Work item
What follows is a set of records; repeat them exactly, without the pictures.

Task input
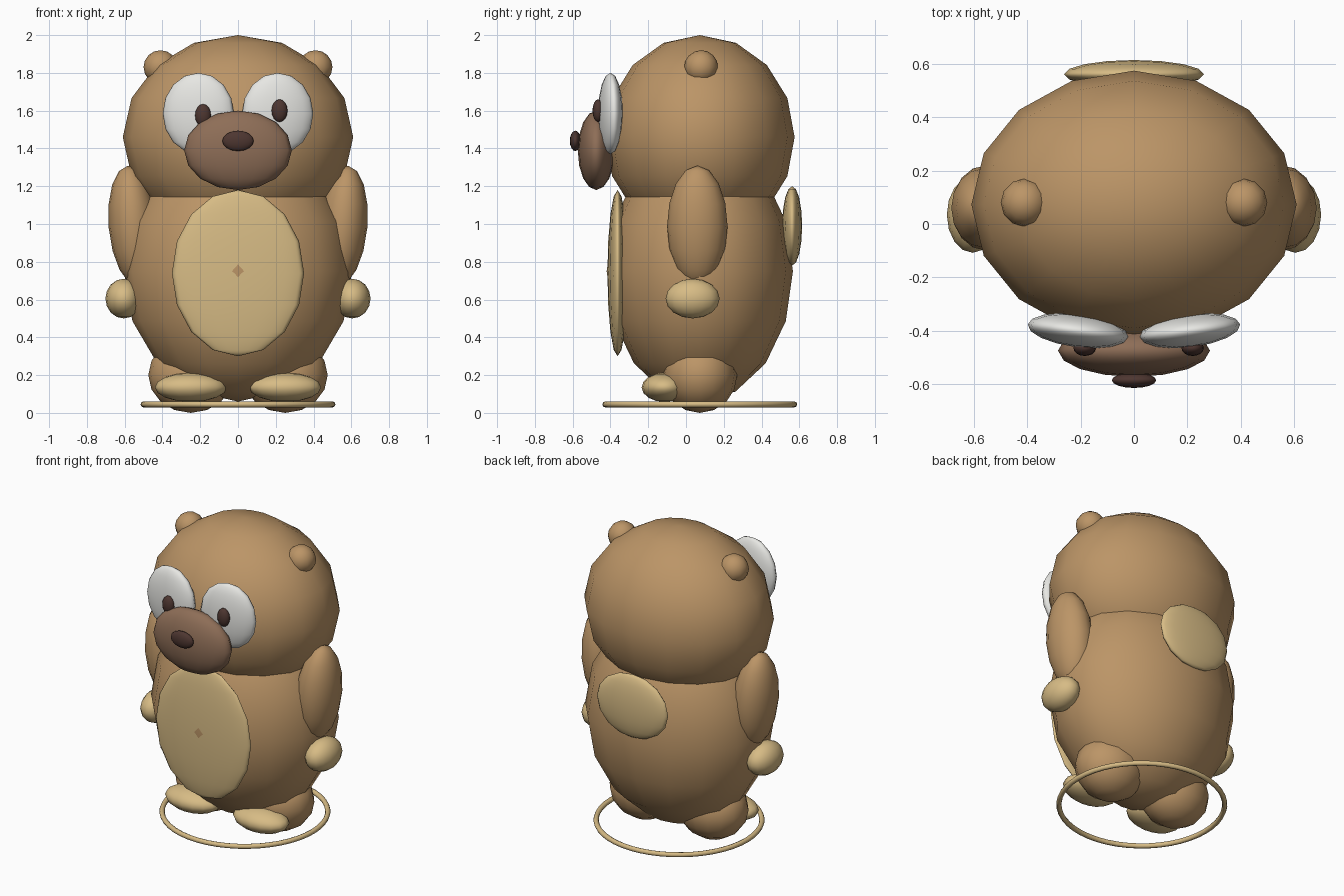
import bpy
import math

if "Cube" in bpy.data.objects:
    bpy.data.objects.remove(bpy.data.objects["Cube"])


def material(name, rgb):
    m = bpy.data.materials.new(name)
    m.diffuse_color = (*rgb, 1)
    m.use_nodes = True
    m.node_tree.nodes["Principled BSDF"].inputs["Base Color"].default_value = m.diffuse_color
    return m


FUR = material("brown fur", (0.50, 0.30, 0.135))
TAN = material("tan", (0.68, 0.50, 0.235))
WHITE = material("eye white", (0.80, 0.80, 0.77))
MUZZLE = material("muzzle brown", (0.27, 0.155, 0.095))
DARK = material("dark brown", (0.075, 0.037, 0.03))


def ellipsoid(name, mat, loc, radii, rot=(0, 0, 0), segs=16, rings=8):
    bpy.ops.mesh.primitive_uv_sphere_add(segments=segs, ring_count=rings, radius=1)
    ob = bpy.context.object
    ob.name = name
    ob.location, ob.scale = loc, radii
    ob.rotation_euler = [math.radians(a) for a in rot]
    ob.data.materials.append(mat)
    bpy.ops.object.shade_smooth()
    return ob


# Body, head and patches
ellipsoid("body", FUR, (0, 0.073, 0.75), (0.605, 0.493, 0.69))
ellipsoid("head", FUR, (0, 0.073, 1.46), (0.61, 0.502, 0.54))
ellipsoid("belly_patch", TAN, (0, -0.362, 0.74), (0.35, 0.054, 0.44))
ellipsoid("tail", TAN, (0, 0.562, 0.99), (0.262, 0.053, 0.21))

# Face
ellipsoid("muzzle", MUZZLE, (0, -0.475, 1.39), (0.285, 0.098, 0.21))
ellipsoid("nose", DARK, (0, -0.586, 1.44), (0.083, 0.029, 0.054))
ellipsoid("left_pupil", DARK, (-0.185, -0.465, 1.575), (0.042, 0.03, 0.06))
ellipsoid("right_pupil", DARK, (0.22, -0.465, 1.6), (0.042, 0.03, 0.06))

# Paired parts
for s, side in ((-1, "left"), (1, "right")):
    ellipsoid(side + "_eye", WHITE, (s * 0.21, -0.4, 1.585),
              (0.19, 0.062, 0.215), (0, 0, s * 7))
    ellipsoid(side + "_ear", FUR, (s * 0.41, 0.08, 1.83),
              (0.09, 0.09, 0.09), segs=12)
    ellipsoid(side + "_arm", FUR, (s * 0.555, 0.06, 0.99),
              (0.13, 0.16, 0.32), (0, s * 5, 0))
    ellipsoid(side + "_hand", TAN, (s * 0.605, 0.035, 0.605),
              (0.097, 0.143, 0.105))
    ellipsoid(side + "_leg", FUR, (s * 0.25, 0.073, 0.2), (0.225, 0.198, 0.2))
    ellipsoid(side + "_foot", TAN, (s * 0.25, -0.113, 0.135), (0.19, 0.122, 0.077))

# Ring around the feet
bpy.ops.mesh.primitive_torus_add(location=(0, 0.073, 0.045), major_radius=0.5,
                                 minor_radius=0.016, major_segments=48,
                                 minor_segments=8)
ring = bpy.context.object
ring.name = "foot_ring"
ring.data.materials.append(TAN)
bpy.ops.object.shade_smooth()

Answer for the task
import bpy
import math

if "Cube" in bpy.data.objects:
    bpy.data.objects.remove(bpy.data.objects["Cube"])


def material(name, rgb):
    m = bpy.data.materials.new(name)
    m.diffuse_color = (*rgb, 1)
    m.use_nodes = True
    m.node_tree.nodes["Principled BSDF"].inputs["Base Color"].default_value = m.diffuse_color
    return m


FUR = material("brown fur", (0.50, 0.30, 0.135))
TAN = material("tan", (0.68, 0.50, 0.235))
WHITE = material("eye white", (0.80, 0.80, 0.77))
MUZZLE = material("muzzle brown", (0.27, 0.155, 0.095))
DARK = material("dark brown", (0.075, 0.037, 0.03))


def ellipsoid(name, mat, loc, radii, rot=(0, 0, 0), segs=16, rings=8):
    bpy.ops.mesh.primitive_uv_sphere_add(segments=segs, ring_count=rings, radius=1)
    ob = bpy.context.object
    ob.name = name
    ob.location, ob.scale = loc, radii
    ob.rotation_euler = [math.radians(a) for a in rot]
    ob.data.materials.append(mat)
    bpy.ops.object.shade_smooth()
    return ob


# Body, head and patches
ellipsoid("body", FUR, (0, 0.073, 0.75), (0.605, 0.493, 0.69))
ellipsoid("head", FUR, (0, 0.073, 1.46), (0.61, 0.502, 0.54))
ellipsoid("belly_patch", TAN, (0, -0.362, 0.74), (0.35, 0.054, 0.44))
ellipsoid("tail", TAN, (0, 0.562, 0.99), (0.262, 0.053, 0.21))

# Face
ellipsoid("muzzle", MUZZLE, (0, -0.475, 1.39), (0.285, 0.098, 0.21))
ellipsoid("nose", DARK, (0, -0.586, 1.44), (0.083, 0.029, 0.054))
ellipsoid("left_pupil", DARK, (-0.185, -0.465, 1.575), (0.042, 0.03, 0.06))
ellipsoid("right_pupil", DARK, (0.22, -0.465, 1.6), (0.042, 0.03, 0.06))

# Paired parts
for s, side in ((-1, "left"), (1, "right")):
    ellipsoid(side + "_eye", WHITE, (s * 0.21, -0.4, 1.585),
              (0.19, 0.062, 0.215), (0, 0, s * 7))
    ellipsoid(side + "_ear", FUR, (s * 0.41, 0.08, 1.83),
              (0.09, 0.09, 0.09), segs=12)
    ellipsoid(side + "_arm", FUR, (s * 0.555, 0.06, 0.99),
              (0.13, 0.16, 0.32), (0, s * 5, 0))
    ellipsoid(side + "_hand", TAN, (s * 0.605, 0.035, 0.605),
              (0.097, 0.143, 0.105))
    ellipsoid(side + "_leg", FUR, (s * 0.25, 0.073, 0.2), (0.225, 0.198, 0.2))
    ellipsoid(side + "_foot", TAN, (s * 0.25, -0.113, 0.135), (0.19, 0.122, 0.077))

# Ring around the feet
bpy.ops.mesh.primitive_torus_add(location=(0, 0.073, 0.045), major_radius=0.5,
                                 minor_radius=0.016, major_segments=48,
                                 minor_segments=8)
ring = bpy.context.object
ring.name = "foot_ring"
ring.data.materials.append(TAN)
bpy.ops.object.shade_smooth()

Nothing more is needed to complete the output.